DATA PROVIDED
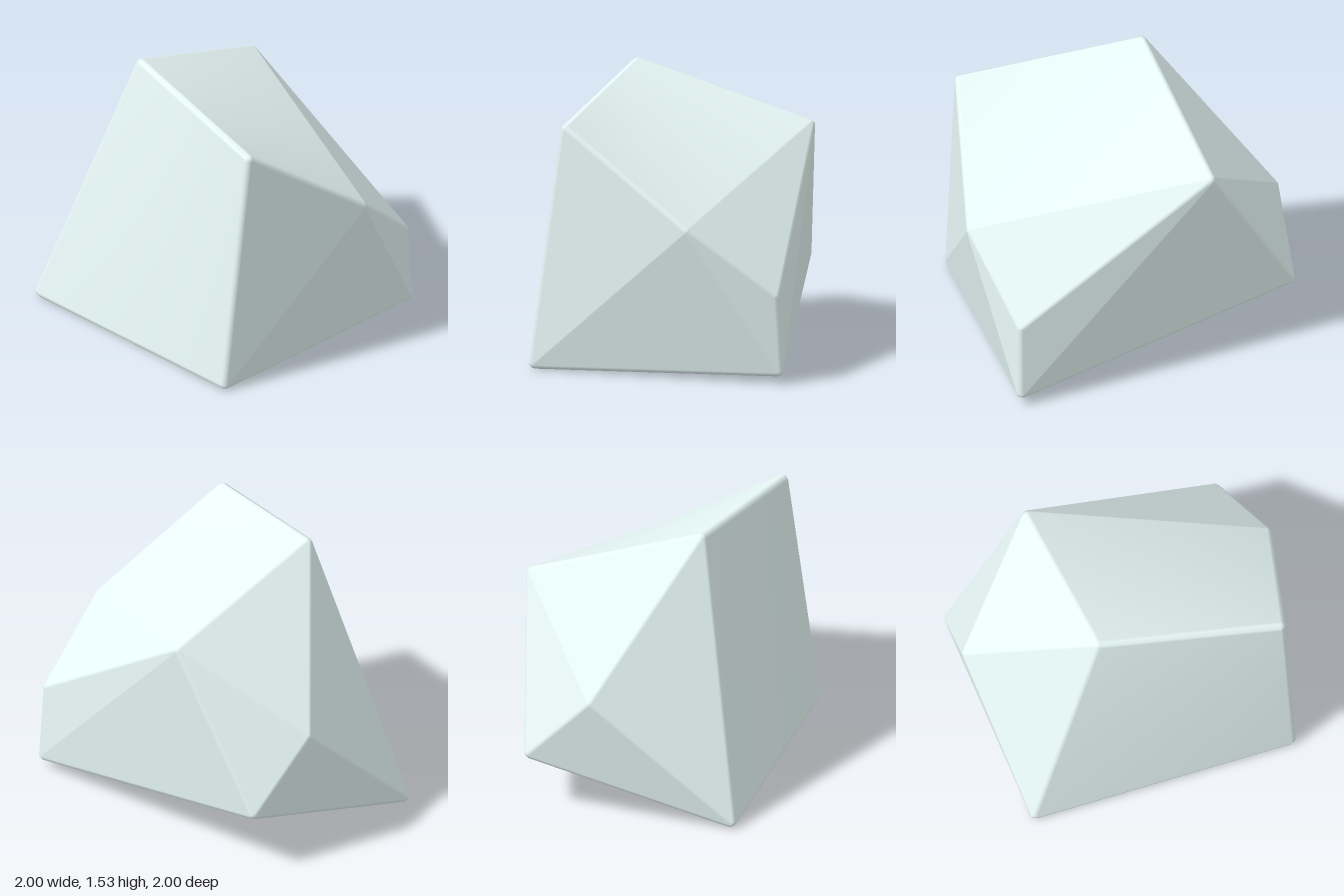
import * as THREE from 'three';

const RADIUS = 0.03; // edge rounding
const GRID = 8; // segments along edges and twisted facets
const ROUND = 3; // segments across a rounded edge

// Centres of the rounded corners
const CORNERS = Object.fromEntries(Object.entries({
  peak: [-0.45, 1.5, -0.03],
  frontTop: [-0.02, 1.345, 0.87],
  shoulder: [0.65, 0.85, 0.595],
  side: [0.945, 0.48, 0.22],
  backTop: [0.265, 1.185, -0.645],
  backFacet: [-0.425, 0.72, -0.785],
  backFoot: [-0.13, 0.345, -0.97],
  notch: [0.42, 0.207, -0.38],
  leftFoot: [0.97, 0.07, 0.21],
  frontFoot: [-0.17, 0.03, 0.97],
  rightFoot: [-0.97, 0.03, -0.24],
}).map(([name, c]) => [name, new THREE.Vector3(...c)]));

// Facets, counter-clockwise from outside; the two with four corners are twisted
const FACETS = [
  'peak frontTop shoulder backTop',
  'peak rightFoot frontFoot frontTop',
  'frontTop frontFoot shoulder',
  'shoulder frontFoot leftFoot',
  'shoulder leftFoot side',
  'shoulder side backTop',
  'side leftFoot backTop',
  'leftFoot notch backTop',
  'notch backFoot backTop',
  'peak backTop backFacet',
  'backTop backFoot backFacet',
  'backFacet backFoot rightFoot',
  'peak backFacet rightFoot',
  'frontFoot rightFoot notch',
  'leftFoot frontFoot notch',
  'rightFoot backFoot notch',
].map((f) => f.split(' '));

const mix = (a, b, t) => a.clone().lerp(b, t);

// Surface point: a core position pushed out along its normal
function offset(core, direction) {
  const n = direction.clone().normalize();
  return { p: core.clone().addScaledVector(n, RADIUS), n };
}

function boulderGeometry() {
  const positions = [], normals = [];
  const tri = (...verts) => verts.forEach(({ p, n }) => {
    positions.push(p.x, p.y, p.z);
    normals.push(n.x, n.y, n.z);
  });
  // Grid of quads over (u, v) in 0..1
  const sheet = (nu, nv, at) => {
    for (let i = 0; i < nu; i++) {
      for (let j = 0; j < nv; j++) {
        const [u, v, u1, v1] = [i / nu, j / nv, (i + 1) / nu, (j + 1) / nv];
        const [a, b, c, d] = [at(u, v), at(u1, v), at(u1, v1), at(u, v1)];
        tri(a, b, c);
        tri(a, c, d);
      }
    }
  };

  const edges = {}, around = {};
  for (const names of FACETS) {
    const count = names.length;
    const c = names.map((name) => CORNERS[name]);
    const n = c.map((p, k) => c[(k + 1) % count].clone().sub(p)
      .cross(c[(k + count - 1) % count].clone().sub(p)));

    // Facet surface
    if (count === 3) tri(...c.map((p, k) => offset(p, n[k])));
    else {
      const blend = (q, u, v) => mix(mix(q[0], q[1], u), mix(q[3], q[2], u), v);
      sheet(GRID, GRID, (u, v) => offset(blend(c, u, v), blend(n, u, v)));
    }
    names.forEach((name, k) => {
      const next = (k + 1) % count;
      edges[`${name} ${names[next]}`] = [n[k], n[next]];
      (around[name] ??= []).push(n[k].clone().normalize());
    });
  }

  // Rounded edges between neighbouring facets
  for (const [key, [na, nb]] of Object.entries(edges)) {
    const [a, b] = key.split(' ');
    if (a > b) continue;
    const [mb, ma] = edges[`${b} ${a}`];
    sheet(GRID, ROUND, (u, v) => offset(
      mix(CORNERS[a], CORNERS[b], u),
      mix(mix(ma, mb, u).normalize(), mix(na, nb, u).normalize(), v),
    ));
  }

  // Rounded corners: a fan of normals around their average
  for (const [name, list] of Object.entries(around)) {
    const axis = list.reduce((sum, n) => sum.add(n), new THREE.Vector3()).normalize();
    const e1 = list[0].clone().cross(axis).normalize();
    const e2 = axis.clone().cross(e1);
    const angle = (n) => Math.atan2(n.dot(e2), n.dot(e1));
    list.sort((a, b) => angle(a) - angle(b));
    list.forEach((n, k) => {
      const next = list[(k + 1) % list.length];
      const rim = (t) => offset(CORNERS[name], mix(n, next, t));
      for (let s = 0; s < ROUND; s++) {
        tri(offset(CORNERS[name], axis), rim(s / ROUND), rim((s + 1) / ROUND));
      }
    });
  }

  const geo = new THREE.BufferGeometry();
  geo.setAttribute('position', new THREE.Float32BufferAttribute(positions, 3));
  geo.setAttribute('normal', new THREE.Float32BufferAttribute(normals, 3));
  return geo;
}

export function createModel() {
  const boulder = new THREE.Mesh(
    boulderGeometry(),
    new THREE.MeshStandardMaterial({ color: 0xe8f9f8 }),
  );
  boulder.name = 'boulder';
  const group = new THREE.Group();
  group.name = 'rock';
  group.add(boulder);
  return group;
}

WORK TASK
Everything in the listing is to be returned word for word, except the pictures.

RESULT FOR THIS TASK
import * as THREE from 'three';

const RADIUS = 0.03; // edge rounding
const GRID = 8; // segments along edges and twisted facets
const ROUND = 3; // segments across a rounded edge

// Centres of the rounded corners
const CORNERS = Object.fromEntries(Object.entries({
  peak: [-0.45, 1.5, -0.03],
  frontTop: [-0.02, 1.345, 0.87],
  shoulder: [0.65, 0.85, 0.595],
  side: [0.945, 0.48, 0.22],
  backTop: [0.265, 1.185, -0.645],
  backFacet: [-0.425, 0.72, -0.785],
  backFoot: [-0.13, 0.345, -0.97],
  notch: [0.42, 0.207, -0.38],
  leftFoot: [0.97, 0.07, 0.21],
  frontFoot: [-0.17, 0.03, 0.97],
  rightFoot: [-0.97, 0.03, -0.24],
}).map(([name, c]) => [name, new THREE.Vector3(...c)]));

// Facets, counter-clockwise from outside; the two with four corners are twisted
const FACETS = [
  'peak frontTop shoulder backTop',
  'peak rightFoot frontFoot frontTop',
  'frontTop frontFoot shoulder',
  'shoulder frontFoot leftFoot',
  'shoulder leftFoot side',
  'shoulder side backTop',
  'side leftFoot backTop',
  'leftFoot notch backTop',
  'notch backFoot backTop',
  'peak backTop backFacet',
  'backTop backFoot backFacet',
  'backFacet backFoot rightFoot',
  'peak backFacet rightFoot',
  'frontFoot rightFoot notch',
  'leftFoot frontFoot notch',
  'rightFoot backFoot notch',
].map((f) => f.split(' '));

const mix = (a, b, t) => a.clone().lerp(b, t);

// Surface point: a core position pushed out along its normal
function offset(core, direction) {
  const n = direction.clone().normalize();
  return { p: core.clone().addScaledVector(n, RADIUS), n };
}

function boulderGeometry() {
  const positions = [], normals = [];
  const tri = (...verts) => verts.forEach(({ p, n }) => {
    positions.push(p.x, p.y, p.z);
    normals.push(n.x, n.y, n.z);
  });
  // Grid of quads over (u, v) in 0..1
  const sheet = (nu, nv, at) => {
    for (let i = 0; i < nu; i++) {
      for (let j = 0; j < nv; j++) {
        const [u, v, u1, v1] = [i / nu, j / nv, (i + 1) / nu, (j + 1) / nv];
        const [a, b, c, d] = [at(u, v), at(u1, v), at(u1, v1), at(u, v1)];
        tri(a, b, c);
        tri(a, c, d);
      }
    }
  };

  const edges = {}, around = {};
  for (const names of FACETS) {
    const count = names.length;
    const c = names.map((name) => CORNERS[name]);
    const n = c.map((p, k) => c[(k + 1) % count].clone().sub(p)
      .cross(c[(k + count - 1) % count].clone().sub(p)));

    // Facet surface
    if (count === 3) tri(...c.map((p, k) => offset(p, n[k])));
    else {
      const blend = (q, u, v) => mix(mix(q[0], q[1], u), mix(q[3], q[2], u), v);
      sheet(GRID, GRID, (u, v) => offset(blend(c, u, v), blend(n, u, v)));
    }
    names.forEach((name, k) => {
      const next = (k + 1) % count;
      edges[`${name} ${names[next]}`] = [n[k], n[next]];
      (around[name] ??= []).push(n[k].clone().normalize());
    });
  }

  // Rounded edges between neighbouring facets
  for (const [key, [na, nb]] of Object.entries(edges)) {
    const [a, b] = key.split(' ');
    if (a > b) continue;
    const [mb, ma] = edges[`${b} ${a}`];
    sheet(GRID, ROUND, (u, v) => offset(
      mix(CORNERS[a], CORNERS[b], u),
      mix(mix(ma, mb, u).normalize(), mix(na, nb, u).normalize(), v),
    ));
  }

  // Rounded corners: a fan of normals around their average
  for (const [name, list] of Object.entries(around)) {
    const axis = list.reduce((sum, n) => sum.add(n), new THREE.Vector3()).normalize();
    const e1 = list[0].clone().cross(axis).normalize();
    const e2 = axis.clone().cross(e1);
    const angle = (n) => Math.atan2(n.dot(e2), n.dot(e1));
    list.sort((a, b) => angle(a) - angle(b));
    list.forEach((n, k) => {
      const next = list[(k + 1) % list.length];
      const rim = (t) => offset(CORNERS[name], mix(n, next, t));
      for (let s = 0; s < ROUND; s++) {
        tri(offset(CORNERS[name], axis), rim(s / ROUND), rim((s + 1) / ROUND));
      }
    });
  }

  const geo = new THREE.BufferGeometry();
  geo.setAttribute('position', new THREE.Float32BufferAttribute(positions, 3));
  geo.setAttribute('normal', new THREE.Float32BufferAttribute(normals, 3));
  return geo;
}

export function createModel() {
  const boulder = new THREE.Mesh(
    boulderGeometry(),
    new THREE.MeshStandardMaterial({ color: 0xe8f9f8 }),
  );
  boulder.name = 'boulder';
  const group = new THREE.Group();
  group.name = 'rock';
  group.add(boulder);
  return group;
}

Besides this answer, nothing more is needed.